Assignment:
When you repeat the entries, reproduce each line exactly and omit every picture.

The records:
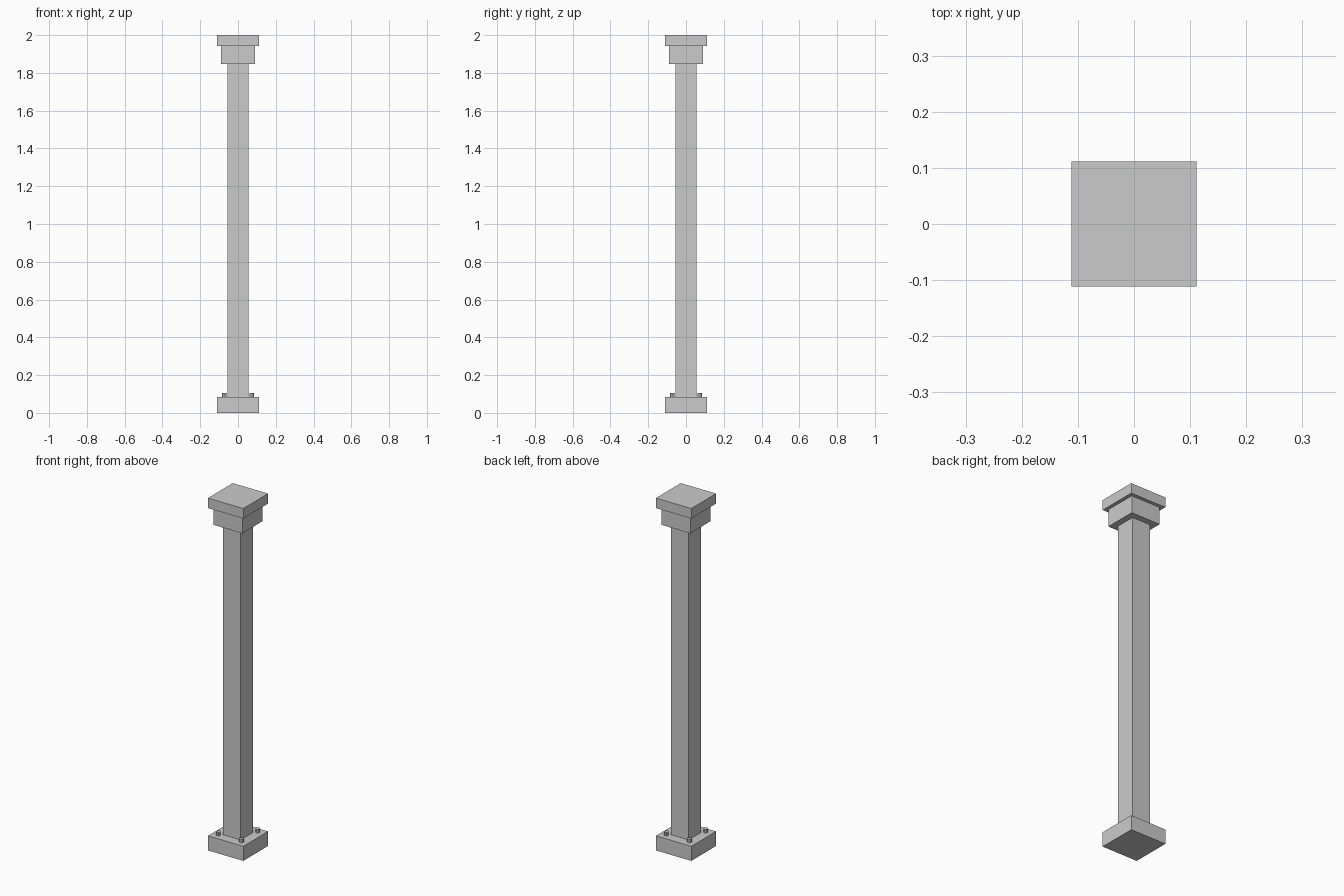
import bpy

if "Cube" in bpy.data.objects:
    bpy.data.objects.remove(bpy.data.objects["Cube"])


def box(name, half, z0, z1):
    bpy.ops.mesh.primitive_cube_add(size=1, location=(0, 0, (z0 + z1) / 2))
    o = bpy.context.object
    o.name = name
    o.scale = (half * 2, half * 2, z1 - z0)
    bpy.ops.object.transform_apply(location=False, rotation=False, scale=True)
    return o


# Square post stack: base, shaft, stepped capital
box("base_plinth", 0.111, 0.0, 0.083)
box("shaft", 0.056, 0.083, 1.846)
box("capital_lower", 0.091, 1.846, 1.943)
box("capital_top", 0.111, 1.943, 2.0)

# Anchor bolts at the four corners of the base
for sx in (-1, 1):
    for sy in (-1, 1):
        bpy.ops.mesh.primitive_cylinder_add(
            vertices=8, radius=0.012, depth=0.022,
            location=(sx * 0.073, sy * 0.073, 0.093))
        side = ("left" if sx < 0 else "right")
        bpy.context.object.name = ("front_" if sy < 0 else "back_") + side + "_bolt"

Task result:
import bpy

if "Cube" in bpy.data.objects:
    bpy.data.objects.remove(bpy.data.objects["Cube"])


def box(name, half, z0, z1):
    bpy.ops.mesh.primitive_cube_add(size=1, location=(0, 0, (z0 + z1) / 2))
    o = bpy.context.object
    o.name = name
    o.scale = (half * 2, half * 2, z1 - z0)
    bpy.ops.object.transform_apply(location=False, rotation=False, scale=True)
    return o


# Square post stack: base, shaft, stepped capital
box("base_plinth", 0.111, 0.0, 0.083)
box("shaft", 0.056, 0.083, 1.846)
box("capital_lower", 0.091, 1.846, 1.943)
box("capital_top", 0.111, 1.943, 2.0)

# Anchor bolts at the four corners of the base
for sx in (-1, 1):
    for sy in (-1, 1):
        bpy.ops.mesh.primitive_cylinder_add(
            vertices=8, radius=0.012, depth=0.022,
            location=(sx * 0.073, sy * 0.073, 0.093))
        side = ("left" if sx < 0 else "right")
        bpy.context.object.name = ("front_" if sy < 0 else "back_") + side + "_bolt"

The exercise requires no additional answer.